City Commits To Major Jamaica Bay Improvements
Mayor Bloomberg, the City Department of Environmental Protection, the State Department of Environmental Conservation, and four environmental groups last week announced an agreement in-principle to significantly improve the health of Jamaica Bay through major sewage treatment plant upgrades and investments in marsh restoration.
“Today marks a new beginning for Jamaica Bay – an amazing recreational and economic resource for New Yorkers,” said Lawrence Levine, staff attorney for the Natural Resources Defense Council (NRDC). “The city has committed to address the biggest source of pollution that has plagued Jamaica Bay for decades. We look forward to continuing to work with Mayor Bloomberg and Commissioner Holloway to turn today’s historic commitments into reality.”
“Jamaica Bay is without question one of the most bountiful wildlife habitats in the entire Northeast,” said the mayor. “It is important to the people who live in the area for its rich biodiversity, the recreation it offers, and the protection the marshlands provide from flooding.”
This announcement follows months of intensive negotiations among the city, state, and environmental groups represented by the NRDC as legal counsel — plus Jamaica Bay Eco Watchers, American Littoral Society and NY/NJ Baykeeper — over alleged permit violations at four city sewage treatment plants, which currently discharge levels of nitrogen pollution into Jamaica Bay that are among the highest in the world.
Last Thursday’s announcement is a critical milestone in the effort to restore the Bay. The groups will continue over the next several months to work with the city and state to finalize the agreement, in a way that ensures long-term implementation of a 10-year water quality improvement plan and can help secure federal funding to back up the city’s efforts.
Specifically, the agreement-in-principle announced today includes commitments from the city to:
• Upgrade four sewage treatment plants — including the one at Ralph and Flatlands avenues — to drastically reduce nitrogen discharges to the bay, on a schedule running through 2020
• Spend at least $15 million on marsh restoration over the next five years;
• Resolve a long-running dispute over the city’s Clean Water Act permits by agreeing to new, stricter permit terms that will lock in the treatment plant upgrades, and the resulting water quality improvements, into the future
• Improve water quality monitoring in the bay, which may include using new equipment to provide continuous, realtime information on conditions in the bay.

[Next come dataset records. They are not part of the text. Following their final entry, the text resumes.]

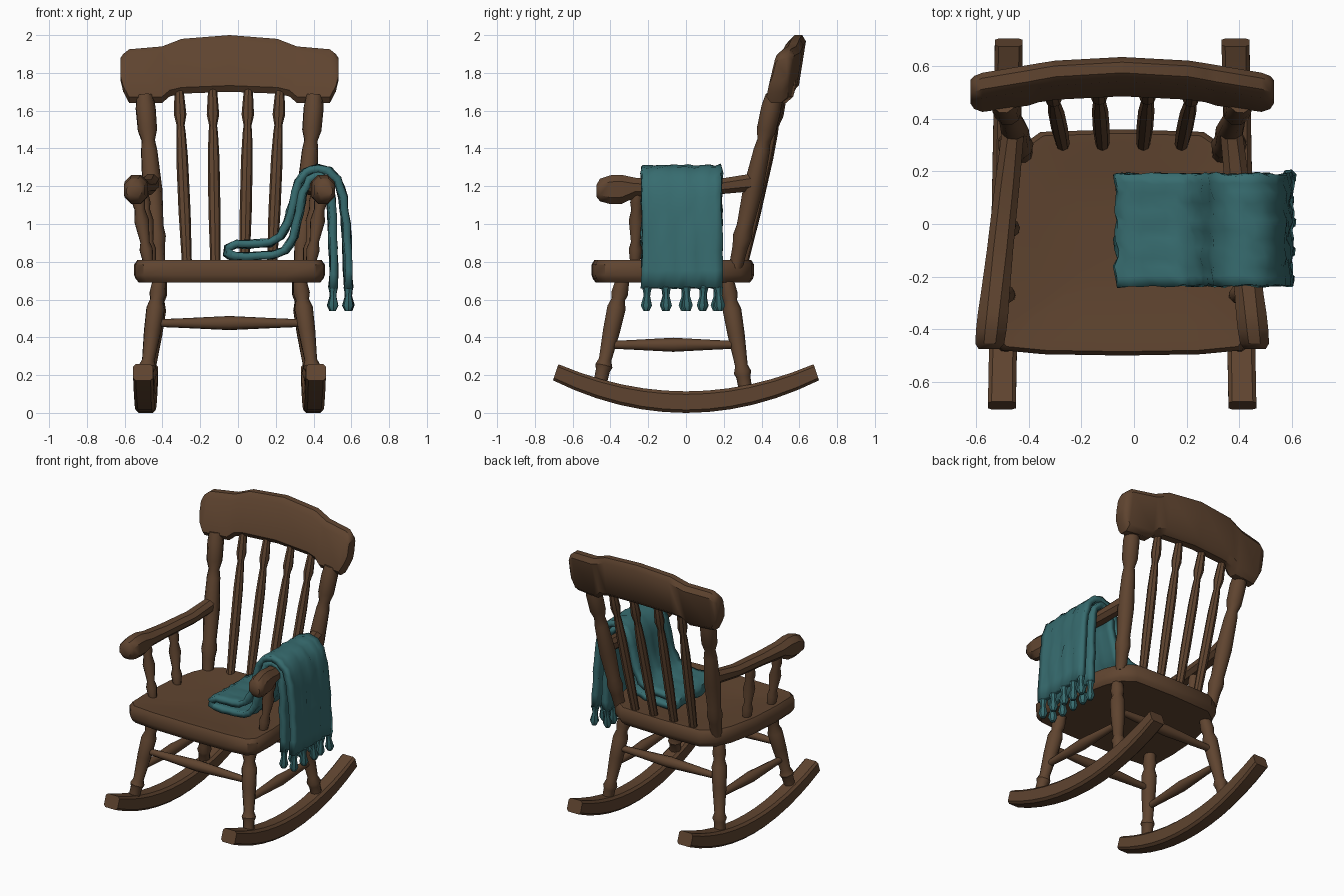
import bpy, bmesh, math, random
from mathutils import Vector

if "Cube" in bpy.data.objects:
    bpy.data.objects.remove(bpy.data.objects["Cube"])

random.seed(4)
CX = -0.045  # centre line of the chair (the blanket hangs off to the right)


def material(name, rgb):
    m = bpy.data.materials.new(name)
    m.diffuse_color = (*rgb, 1)
    m.use_nodes = True
    m.node_tree.nodes["Principled BSDF"].inputs["Base Color"].default_value = m.diffuse_color
    return m


WOOD = material("brown wood", (0.115, 0.058, 0.029))
CLOTH = material("teal cloth", (0.038, 0.150, 0.160))


def finish(name, bm, mat, angle=40):
    bmesh.ops.recalc_face_normals(bm, faces=bm.faces)
    me = bpy.data.meshes.new(name)
    bm.to_mesh(me)
    bm.free()
    ob = bpy.data.objects.new(name, me)
    bpy.context.collection.objects.link(ob)
    me.materials.append(mat)
    bpy.ops.object.select_all(action='DESELECT')
    ob.select_set(True)
    bpy.context.view_layer.objects.active = ob
    bpy.ops.object.shade_smooth_by_angle(angle=math.radians(angle))
    return ob


def loft(name, rings, mat=WOOD, angle=40):
    """Skin a list of closed rings and cap both ends."""
    bm = bmesh.new()
    vs = [[bm.verts.new(p) for p in r] for r in rings]
    n = len(rings[0])
    for a, b in zip(vs, vs[1:]):
        for i in range(n):
            j = (i + 1) % n
            bm.faces.new((a[i], a[j], b[j], b[i]))
    bm.faces.new(vs[0])
    bm.faces.new(vs[-1])
    return finish(name, bm, mat, angle)


def turned(name, p0, p1, profile, mat=WOOD, sides=9):
    """Lathe-turned rod from p0 to p1; profile = (position 0..1, radius)."""
    p0, p1 = Vector(p0), Vector(p1)
    d = p1 - p0
    u = d.orthogonal().normalized()
    v = d.normalized().cross(u)
    rings = []
    for t, r in profile:
        rings.append([p0 + d * t + (u * math.cos(k) + v * math.sin(k)) * r
                      for k in (math.tau * i / sides for i in range(sides))])
    return loft(name, rings, mat)


def rounded(a, b, c=0.35):
    """Eight-point rectangle with cut corners."""
    k = c * min(a, b)
    return [(a, b - k), (a - k, b), (k - a, b), (-a, b - k),
            (-a, k - b), (k - a, -b), (a - k, -b), (a, k - b)]


LEG = [(0, .036), (.12, .038), (.16, .047), (.22, .034), (.5, .046),
       (.72, .050), (.8, .036), (.86, .045), (1, .036)]
POST = [(0, .036), (.12, .042), (.18, .052), (.24, .044), (.45, .054),
        (.68, .044), (.74, .036), (.8, .052), (.93, .054), (1, .045)]
SPINDLE = [(0, .026), (.3, .032), (.6, .031), (.74, .025), (.78, .021),
           (.84, .033), (.92, .028), (1, .022)]
ARMPOST = [(0, .026), (.2, .036), (.3, .025), (.6, .040), (.75, .028),
           (.85, .035), (1, .028)]
RAIL = [(0, .020), (.18, .026), (.5, .038), (.82, .026), (1, .020)]

# seat: rounded tapering slab with a shallow dish
half = [(.3, -.495), (.455, -.48), (.5, -.43), (.505, -.25), (.49, -.02),
        (.445, .18), (.395, .29), (.31, .35)]
outline = ([(0, -.5)] + half + [(0, .36)] + [(-x, y) for x, y in reversed(half)])
rings = []
for z, s in [(.69, .95), (.71, .985), (.73, 1), (.785, 1), (.81, .965),
             (.808, .88), (.795, .65), (.788, .3)]:
    rings.append([(CX + x * s, (y + .07) * s - .07, z) for x, y in outline])
loft("seat", rings)

# crest rail: curved, leaning board with a raised middle
rings = []
for t, zb, zt, th in [(-1, 1.76, 1.88, .042), (-.975, 1.70, 1.90, .055),
                      (-.92, 1.64, 1.925, .058), (-.62, 1.64, 1.94, .06),
                      (-.55, 1.675, 1.955, .06), (-.44, 1.69, 1.98, .06),
                      (0, 1.70, 2.0, .06)]:
    rings.append((t, zb, zt, th))
rings += [(-t, a, b, c) for t, a, b, c in reversed(rings[:-1])]
sections = []
for t, zb, zt, th in rings:
    zm, hz = (zb + zt) / 2, (zt - zb) / 2
    sec = []
    for dy, dz in rounded(th, hz, .55):
        z = zm + dz
        y = .468 + .055 * (1 - t * t) + .2 * (z - 1.64)
        sec.append((CX + .577 * t, y + dy * (1 - .25 * (z - 1.64) / .36), z))
    sections.append(sec)
loft("crest_rail", sections)

# back spindles
for i, (xb, xt) in enumerate([(-.225, -.268), (-.075, -.09), (.08, .1), (.225, .268)]):
    bow = .05 * (1 - (xt / .577) ** 2)
    turned(f"back_spindle_{i}", (CX + xb, .30, .78),
           (CX + xt, .47 + bow, 1.73), SPINDLE, sides=8)

for s, side in ((-1, "left"), (1, "right")):
    def P(dx, y, z):
        return (CX + s * dx, y, z)

    # back posts, legs and arm supports
    turned(side + "_back_post", P(.375, .262, .77), P(.45, .465, 1.68), POST)
    turned(side + "_front_leg", P(.447, -.455, .16), P(.37, -.335, .71), LEG)
    turned(side + "_back_leg", P(.438, .315, .12), P(.365, .215, .71), LEG)
    turned(side + "_front_arm_support", P(.43, -.27, .79), P(.49, -.26, 1.17), ARMPOST)
    turned(side + "_rear_arm_support", P(.415, -.02, .79), P(.46, 0, 1.17), ARMPOST)
    turned(side + "_stretcher", P(.42, -.41, .36), P(.41, .275, .36), RAIL)

    # armrest with a drooping front scroll
    secs = []
    for y, zb, zt, w in [(-.475, 1.145, 1.205, .04), (-.455, 1.12, 1.24, .055),
                         (-.40, 1.105, 1.258, .058), (-.34, 1.107, 1.26, .058),
                         (-.27, 1.14, 1.245, .055), (-.1, 1.152, 1.235, .05),
                         (.15, 1.155, 1.235, .047), (.37, 1.175, 1.27, .042)]:
        dx = .505 - .09 * (y + .47) / .82
        secs.append([P(dx + a, y, (zb + zt) / 2 + b)
                     for a, b in rounded(w, (zt - zb) / 2, .6)])
    loft(side + "_armrest", secs)

    # curved rocker, slightly toed
    secs = []
    for i in range(13):
        y = -.69 + 1.38 * i / 12
        q = (y / .69) ** 2
        n = Vector((0, -.5 * y, 1)).normalized()
        c = Vector(P(.444 - .019 * y, y, .057 + .158 * q))
        h = .057 - .012 * q
        secs.append([c + Vector((a, 0, 0)) + n * b for a, b in rounded(.053, h, .3)])
    loft(side + "_rocker", secs)

# cross stretchers
turned("front_stretcher", (CX - .39, -.385, .475), (CX + .39, -.385, .475), RAIL)
turned("back_stretcher", (CX - .39, .255, .475), (CX + .39, .255, .475), RAIL)

# blanket: one folded strip, outer hem -> over arm -> fold on seat -> inner hem
path = [(.585, .66), (.58, .85), (.57, 1.0), (.555, 1.14), (.525, 1.235), (.48, 1.28),
        (.42, 1.295), (.36, 1.275), (.32, 1.22), (.295, 1.12), (.265, 1.01), (.225, .935),
        (.17, .90), (.07, .895), (-.01, .893), (-.05, .875), (-.055, .845), (-.02, .826),
        (.08, .83), (.18, .835), (.25, .86), (.295, .93), (.325, 1.06), (.345, 1.17),
        (.38, 1.24), (.43, 1.258), (.475, 1.22), (.495, 1.12), (.50, .95), (.507, .80),
        (.505, .66)]
fine = []
for a, b in zip(path, path[1:]):
    fine += [a, ((a[0] + b[0]) / 2, (a[1] + b[1]) / 2)]
fine.append(path[-1])
bm = bmesh.new()
NY = 12
grid = []
for k, (x, z) in enumerate(fine):
    row = []
    for j in range(NY + 1):
        y = -.235 + .425 * j / NY
        w = .005 * math.sin(j * 1.9 + k * .25)
        r = [random.uniform(-.005, .005) for _ in range(3)]
        row.append(bm.verts.new((x + r[0] + w, y + r[1], z + r[2] + w * .5)))
    grid.append(row)
for a, b in zip(grid, grid[1:]):
    for j in range(NY):
        bm.faces.new((a[j], a[j + 1], b[j + 1], b[j]))
blanket = finish("blanket", bm, CLOTH, 60)
mod = blanket.modifiers.new("thickness", 'SOLIDIFY')
mod.thickness = .038
mod.offset = 0

# blanket tassels along both hems
TASSEL = [(0, .012), (.12, .026), (.3, .02), (.45, .018), (.8, .03), (1, .016)]
for layer, x in (("outer", .585), ("inner", .505)):
    for i, y in enumerate((-.205, -.105, 0, .095, .17)):
        e = random.uniform(-.012, .012)
        turned(f"{layer}_tassel_{i}", (x, y, .68), (x + e * .5, y + e, .54), TASSEL, CLOTH, 7)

Nitrogen discharges from the sewage treatment plants are the biggest cause of the severe water quality problems in Jamaica Bay. The plants discharge nearly 40,000 pounds of nitrogen into the bay daily, which cause harmful algae blooms that frequently render portions of the bay inhospitable to marine life and unusable for people. There is also mounting evidence that elevated nitrogen levels contribute to the rapid and accelerating loss of the bay’s signature marshlands, which provide not only invaluable wildlife habitat but also shoreline erosion control and a protective flood barrier to the neighborhoods ringing the bay.
Jamaica Bay is considered the crown jewel of the city’s ecological resources, with more than 25,000 acres of water, marsh, meadowland, beaches, dunes and forests in Brooklyn and Queens. The bay is a diverse ecological resource that supports multiple habitats, including open water, salt marshes, grasslands, coastal woodlands, maritime shrublands, and brackish and freshwater wetlands. These habitats support 91 fish species, 325 species of birds, and many reptile, amphibian, and small mammal species.
It is also home to various endangered and threatened species – from sea turtles to peregrine falcons. More than a half million New Yorkers live near Jamaica Bay, which is a popular fishing and boating area.
Dan Mundy of Jamaica Bay Eco Watchers said, “The upgrades to the wastewater treatment plants that this agreement will require will ensure significant nitrogen loading reductions are achieved at this critical juncture in the future of Jamaica Bay.”
“Jamaica Bay is a national treasure that has been degraded and put at risk because of excessive pollutants harming its delicate tidal ecosystem,” said New York State Department of Environmental Conservation Commissioner Grannis. “This agreement puts in place a critical and comprehensive program to bring back the bay – improving water quality, restoring it as a premier wildlife refuge, and continuing to provide generations of New Yorkers with a refuge of their own.”
“This agreement holds great promise to bring cleaner water to Jamaica Bay,” said Don Riepe, Director of American Littoral Society, Northeast Chapter. “We are encouraged by our discussions over the last several months and the work we’ve been able to do with the city towards cleaning up serious sources of pollution.”